*Assignment*. Restate only the tail of the data below, starting at the line that contains "bmesh.ops.triangulate(bm, faces=[bottom])" and including the last line, word for word.

*Record set*.

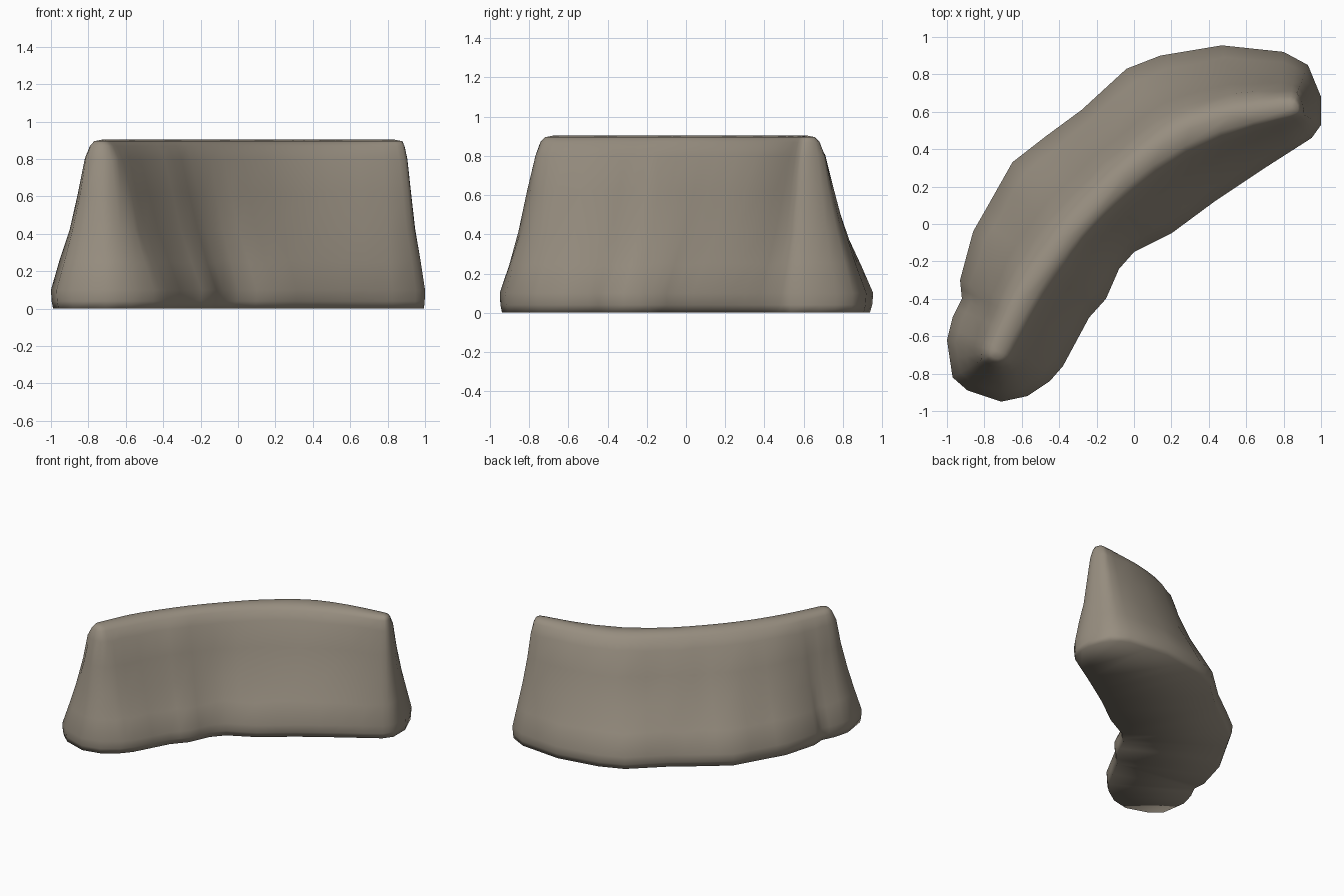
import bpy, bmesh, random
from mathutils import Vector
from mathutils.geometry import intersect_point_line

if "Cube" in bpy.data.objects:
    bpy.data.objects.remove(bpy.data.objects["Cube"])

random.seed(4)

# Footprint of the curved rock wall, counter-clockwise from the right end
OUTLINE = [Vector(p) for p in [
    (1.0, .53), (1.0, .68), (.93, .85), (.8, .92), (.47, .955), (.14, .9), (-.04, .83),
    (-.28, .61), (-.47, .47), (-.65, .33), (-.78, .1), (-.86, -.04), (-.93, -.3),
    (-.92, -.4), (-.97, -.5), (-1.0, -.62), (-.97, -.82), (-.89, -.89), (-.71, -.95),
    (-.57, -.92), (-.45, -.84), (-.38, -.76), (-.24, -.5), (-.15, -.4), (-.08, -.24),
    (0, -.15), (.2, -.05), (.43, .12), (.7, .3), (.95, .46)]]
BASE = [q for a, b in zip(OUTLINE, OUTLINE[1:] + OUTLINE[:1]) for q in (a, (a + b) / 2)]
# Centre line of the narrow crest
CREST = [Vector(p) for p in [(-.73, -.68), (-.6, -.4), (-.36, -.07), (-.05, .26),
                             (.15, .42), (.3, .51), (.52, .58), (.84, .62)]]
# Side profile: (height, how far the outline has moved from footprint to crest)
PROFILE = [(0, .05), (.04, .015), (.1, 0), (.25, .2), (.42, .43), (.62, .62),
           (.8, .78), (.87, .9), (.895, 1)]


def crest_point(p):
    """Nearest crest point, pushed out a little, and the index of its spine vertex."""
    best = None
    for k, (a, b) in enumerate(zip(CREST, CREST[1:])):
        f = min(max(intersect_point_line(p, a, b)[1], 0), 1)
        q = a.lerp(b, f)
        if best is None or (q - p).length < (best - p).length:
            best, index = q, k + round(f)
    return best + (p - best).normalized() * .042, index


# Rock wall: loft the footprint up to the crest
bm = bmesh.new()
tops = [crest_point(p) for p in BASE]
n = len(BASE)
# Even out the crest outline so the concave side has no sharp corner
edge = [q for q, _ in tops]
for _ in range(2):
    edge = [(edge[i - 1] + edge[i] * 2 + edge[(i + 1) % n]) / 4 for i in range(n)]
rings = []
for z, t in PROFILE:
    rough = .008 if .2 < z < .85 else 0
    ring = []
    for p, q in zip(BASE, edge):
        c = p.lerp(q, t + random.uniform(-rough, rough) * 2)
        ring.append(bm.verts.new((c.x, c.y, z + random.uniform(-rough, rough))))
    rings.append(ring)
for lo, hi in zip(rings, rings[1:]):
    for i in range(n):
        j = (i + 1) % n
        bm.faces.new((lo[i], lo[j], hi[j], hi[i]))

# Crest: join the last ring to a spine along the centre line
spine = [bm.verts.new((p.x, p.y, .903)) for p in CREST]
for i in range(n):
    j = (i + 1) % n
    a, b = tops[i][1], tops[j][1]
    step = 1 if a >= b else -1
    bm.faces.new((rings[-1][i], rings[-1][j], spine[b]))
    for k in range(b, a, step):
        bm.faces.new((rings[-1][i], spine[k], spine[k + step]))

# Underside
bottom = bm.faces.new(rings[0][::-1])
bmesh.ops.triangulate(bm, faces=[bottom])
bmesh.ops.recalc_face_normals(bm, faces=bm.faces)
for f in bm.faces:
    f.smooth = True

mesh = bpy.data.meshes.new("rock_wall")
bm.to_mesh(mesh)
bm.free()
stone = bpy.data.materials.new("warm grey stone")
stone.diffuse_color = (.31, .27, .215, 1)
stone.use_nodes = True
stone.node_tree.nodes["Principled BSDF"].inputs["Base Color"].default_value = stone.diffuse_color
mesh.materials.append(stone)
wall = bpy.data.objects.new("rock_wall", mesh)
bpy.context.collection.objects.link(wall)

*Output for this exercise*.
bmesh.ops.triangulate(bm, faces=[bottom])
bmesh.ops.recalc_face_normals(bm, faces=bm.faces)
for f in bm.faces:
    f.smooth = True

mesh = bpy.data.meshes.new("rock_wall")
bm.to_mesh(mesh)
bm.free()
stone = bpy.data.materials.new("warm grey stone")
stone.diffuse_color = (.31, .27, .215, 1)
stone.use_nodes = True
stone.node_tree.nodes["Principled BSDF"].inputs["Base Color"].default_value = stone.diffuse_color
mesh.materials.append(stone)
wall = bpy.data.objects.new("rock_wall", mesh)
bpy.context.collection.objects.link(wall)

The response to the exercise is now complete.